A: Too many companies are not prioritizing the growth, the needs, and the confidence of their people. This is exaggerating the effects of how this young generation grew up, which is why they’re going from job to job to job, looking for a Company to take care of them. And no one’s doing that. Companies need to prioritize their people.
When a company is able to define and articulate their cause, purpose or believe, if gives their employees something to latch on to, so that they feel like they are a part of something bigger than themselves. We all want to work for a company with a clear sense of WHY and have our work be worth more than the money we are paid to do it.
I think the value add, the thing that millennials, and quite frankly everybody, will be looking for in the future of business is for companies that truly do a good job of building community. Of building an environment where the people really take care each other and love each other because that’s the environment in which they want to work. Instead of complaining that millennials aren’t showing up or aren’t engaged, leaders should use them as a barometer to gauge the kind of culture their company is building.
Whether they like it or not, leaders of companies do have to make some changes to the way they operate to accommodate some of the unique qualities of their youngest workers.

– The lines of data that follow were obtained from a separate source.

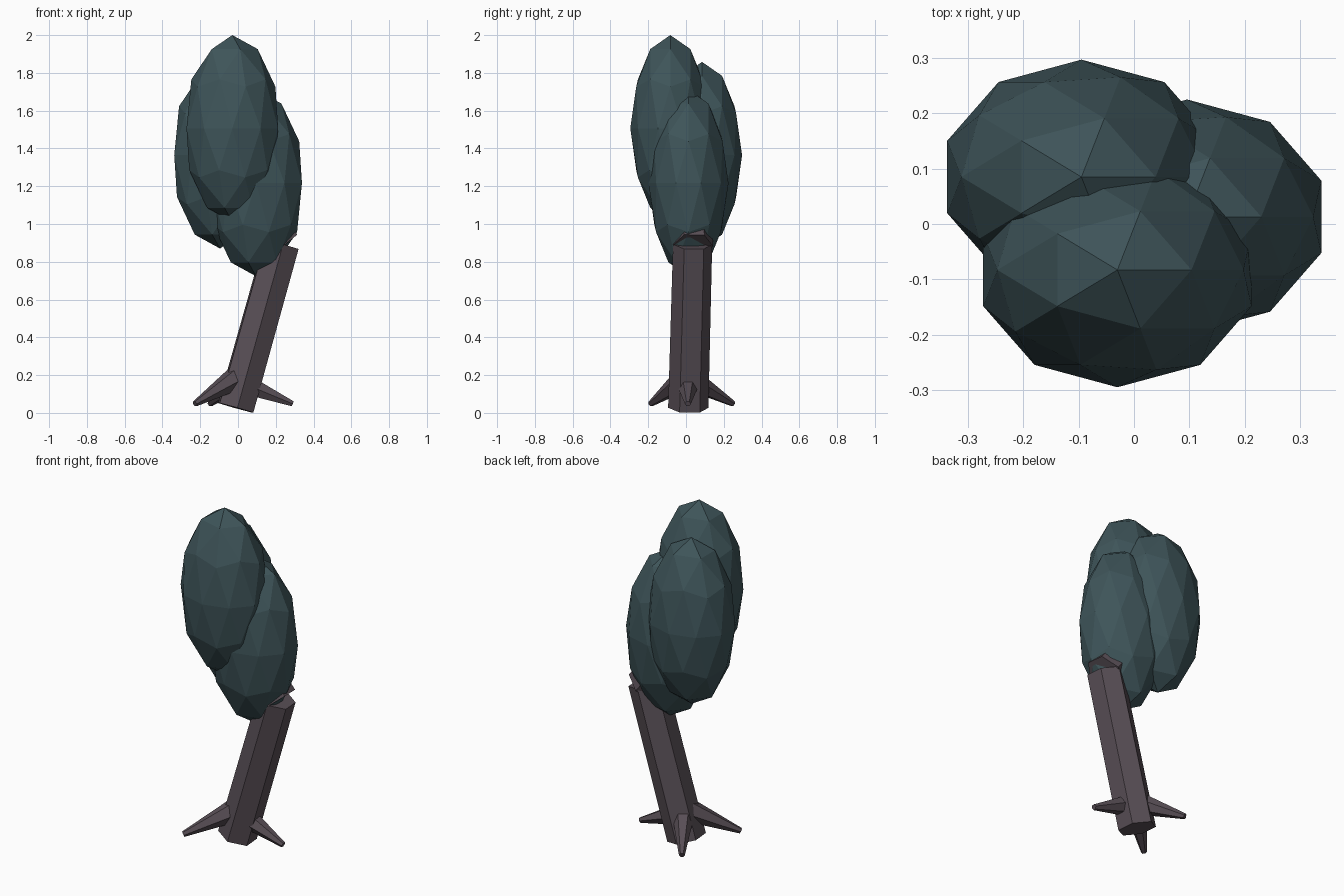
import bpy, bmesh, math
from mathutils import Vector

if "Cube" in bpy.data.objects:
    bpy.data.objects.remove(bpy.data.objects["Cube"])


def material(name, rgb):
    m = bpy.data.materials.new(name)
    m.diffuse_color = (*rgb, 1.0)
    m.use_nodes = True
    m.node_tree.nodes["Principled BSDF"].inputs["Base Color"].default_value = m.diffuse_color
    return m


BARK = material("dusky_bark", (0.098, 0.077, 0.092))
LEAF = material("dark_teal_leaf", (0.048, 0.089, 0.100))


def add_object(name, bm, mat):
    bmesh.ops.recalc_face_normals(bm, faces=bm.faces)
    mesh = bpy.data.meshes.new(name)
    bm.to_mesh(mesh)
    bm.free()
    mesh.materials.append(mat)
    obj = bpy.data.objects.new(name, mesh)
    bpy.context.collection.objects.link(obj)
    return obj


def limb(name, start, end, r0, r1, ref, roll, sides=6):
    """Tapered prism from start to end; ref sets where the first corner points."""
    p0, p1 = Vector(start), Vector(end)
    axis = (p1 - p0).normalized()
    u = Vector(ref)
    u = (u - axis * u.dot(axis)).normalized()
    v = axis.cross(u)
    bm = bmesh.new()
    rings = []
    for p, r in ((p0, r0), (p1, r1)):
        ring = []
        for i in range(sides):
            a = math.radians(roll) + math.tau * i / sides
            ring.append(bm.verts.new(p + r * (math.cos(a) * u + math.sin(a) * v)))
        rings.append(ring)
    low, high = rings
    for i in range(sides):
        j = (i + 1) % sides
        bm.faces.new((low[i], low[j], high[j], high[i]))
    bm.faces.new(low[::-1])
    bm.faces.new(high)
    return add_object(name, bm, BARK)


# Leaning trunk, and the upper trunk bending back into the leaves
X, Z = (1, 0, 0), (0, 0, 1)
limb("lower_trunk", (-0.012, 0.012, 0.027), (0.23, 0.035, 0.892), 0.107, 0.104, X, 35)
limb("upper_trunk", (0.238, 0.037, 0.885), (-0.01, 0.03, 1.2), 0.107, 0.095, X, 35)

# Three roots running from inside the trunk down to blunt tips
roots = [
    ("right_root", (0.02, 0.01, 0.16), (0.29, 0.01, 0.048), 0.064),
    ("front_left_root", (0.01, 0.01, 0.195), (-0.228, -0.187, 0.048), 0.07),
    ("back_root", (0.01, 0.01, 0.185), (-0.148, 0.25, 0.048), 0.066),
]
for name, start, tip, r in roots:
    limb(name, start, tip, r, 0.016, Z, 30)

# Three tall faceted leaf clumps
clumps = [
    ("front_leaf_clump", (-0.03, -0.083, 1.506)),
    ("back_left_leaf_clump", (-0.095, 0.085, 1.364)),
    ("right_leaf_clump", (0.096, 0.013, 1.217)),
]
for name, centre in clumps:
    bm = bmesh.new()
    bmesh.ops.create_icosphere(bm, subdivisions=2, radius=1)
    bmesh.ops.scale(bm, vec=(0.255, 0.212, 0.494), verts=bm.verts)
    bmesh.ops.translate(bm, vec=centre, verts=bm.verts)
    add_object(name, bm, LEAF)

Q: What are some effective ways older workers can engage with younger ones in the office?
A: Practice empathy. The millennial generation has some unique personality characteristics that seem to confound their employers. Whether or not this is the same or to a higher degree than previous generations, I cannot say. Regardless, wherever I go, no matter the organization size or industry, managers are looking for guidance on how to lead their millennials.
I think employers need to practice empathy. Leaders of companies must remember to take their people as they are and respect that their unique experiences growing up impact how they approach the world. This is not something we must consider or practice only for millennials; we should be practicing empathy with everyone with whom we work.
Real, live human interaction is how we feel a part of something, develop trust and have the capacity to feel for others.
Because an excess of technology can negatively affect how some millennials connect, it’s up to us to bridge the gap. Lead by example by connecting in more human ways.